A Minnesota woman, who claimed an oral promise from a lender not to foreclose on her home was enough to save her home from default, lost at the Eighth Circuit Court of Appeals in late May. The court ruled that any promises related to foreclosure need to be in writing in order to be valid.

The case — Brisbin v. Aurora Loan Services — centered around the court's interpretation of Minnesota's Credit Agreement Statute.

The takeaway from the case is that the 8th Circuit believes the statute does not allow a borrower to prevent a lender from enforcing an existing credit relationship on oral promises to delay a foreclosure. Essentially, the court held that under Minnesota law, an oral agreement to postpone a foreclosure sale is not survivable in court due to the language of the MCAS statute.
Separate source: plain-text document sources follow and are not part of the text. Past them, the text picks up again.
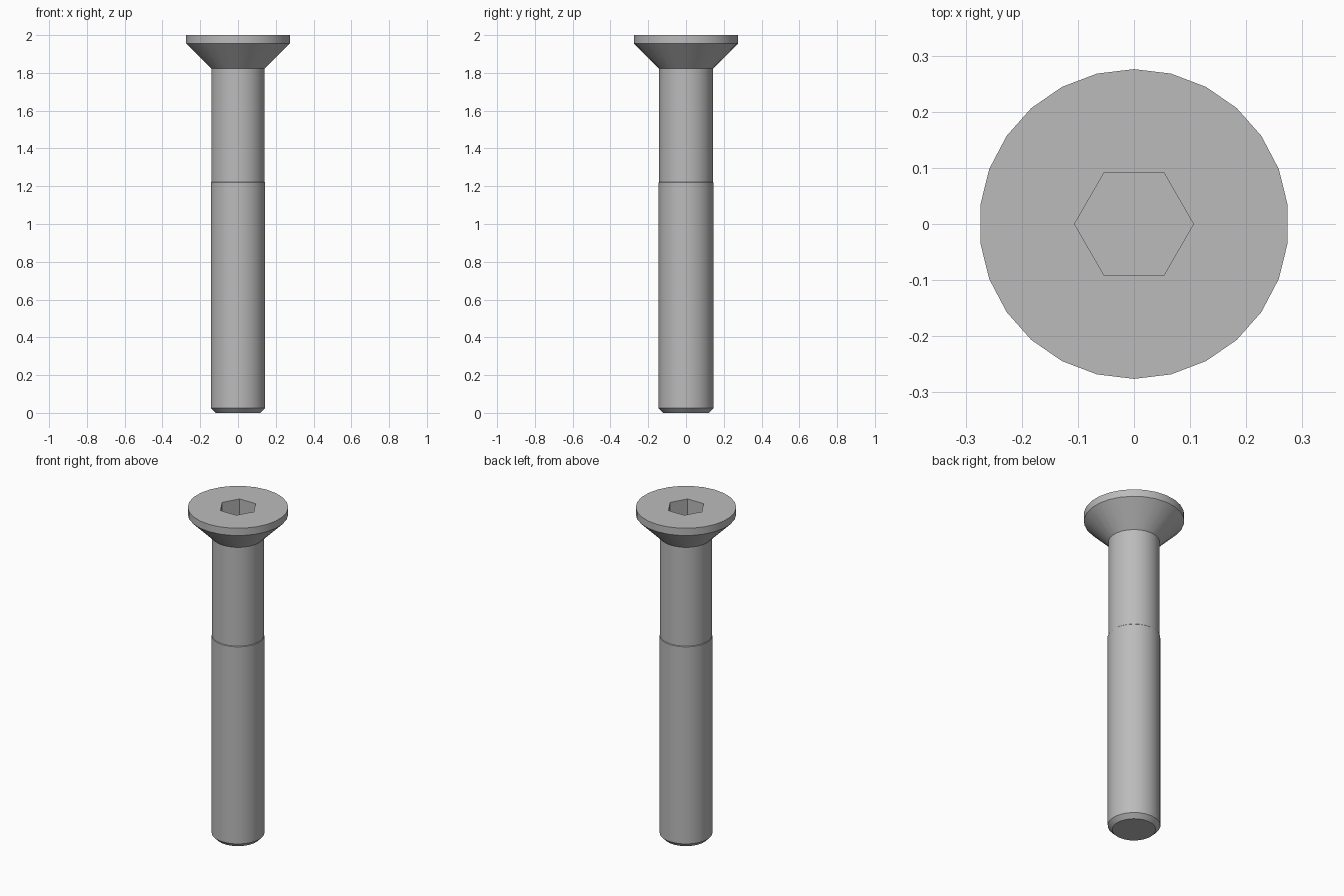
import bpy, bmesh, math

cube = bpy.data.objects.get("Cube")
if cube:
    bpy.data.objects.remove(cube, do_unlink=True)

steel = bpy.data.materials.new("grey steel")
steel.use_nodes = True
colour = (0.5, 0.5, 0.5, 1)
steel.diffuse_color = colour
steel.node_tree.nodes["Principled BSDF"].inputs["Base Color"].default_value = colour

SIDES = 26


def ring(bm, radius, z, sides, start):
    return [bm.verts.new((radius * math.cos(start + i * math.tau / sides),
                          radius * math.sin(start + i * math.tau / sides), z))
            for i in range(sides)]


def bridge(bm, a, b):
    for i in range(len(a)):
        j = (i + 1) % len(a)
        bm.faces.new((a[i], a[j], b[j], b[i]))


def finish(bm, name):
    bmesh.ops.recalc_face_normals(bm, faces=bm.faces)
    mesh = bpy.data.meshes.new(name)
    bm.to_mesh(mesh)
    bm.free()
    mesh.materials.append(steel)
    obj = bpy.data.objects.new(name, mesh)
    bpy.context.collection.objects.link(obj)
    bpy.ops.object.select_all(action='DESELECT')
    obj.select_set(True)
    bpy.context.view_layer.objects.active = obj
    bpy.ops.object.shade_smooth_by_angle(angle=math.radians(30))
    return obj


# Whole bolt turned from one profile: chamfered tip, shank, countersunk head
bm = bmesh.new()
profile = [(0.12, 0), (0.145, 0.025), (0.145, 1.22), (0.142, 1.223),
           (0.142, 1.822), (0.276, 1.956), (0.276, 2.0)]
rings = [ring(bm, r, z, SIDES, math.pi / 2) for r, z in profile]
for low, high in zip(rings, rings[1:]):
    bridge(bm, low, high)
bm.faces.new(rings[0])

# Hexagonal drive socket sunk into the top of the head
rim = ring(bm, 0.106, 2.0, 6, 0)
floor = ring(bm, 0.106, 1.87, 6, 0)
bridge(bm, rim, floor)
bm.faces.new(floor)


# Flat annulus between the socket rim and the head edge
def loop_edges(loop):
    return [bm.edges.get((loop[i - 1], loop[i])) for i in range(len(loop))]


bmesh.ops.triangle_fill(bm, edges=loop_edges(rings[-1]) + loop_edges(rim),
                        use_beauty=True, normal=(0, 0, 1))
finish(bm, "countersunk_bolt")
The homeowner, Alison Brisbin, filed suit against Aurora Loan Services, Mortgage Electronic Registration Systems and the Freddie Mac after she contacted her lender for a loan modification in September 2009 and obtained an oral commitment that the lender would postpone the foreclosure sale until it had a chance to review her loan modification request, court records say.  

Brisbin claims the foreclosure sale was never postponed, and the foreclosure sale took effect on the originally scheduled date of Oct. 23, 2009.

Brisbin claimed in her original lawsuit that the language of the MCAS statute, which was designed to prevent borrowers from using their existing relationship with a lender to stop the enforcement of an agreement, does not apply when there is an oral promise made.

But the court disagreed, finding an oral agreement cannot trump a written agreement regarding foreclosures.

The court also ruled against Brisbin on claims of negligent and intentional misrepresentation and allegations the lender violated the state's postponement under the foreclosure-by-advertisement statute.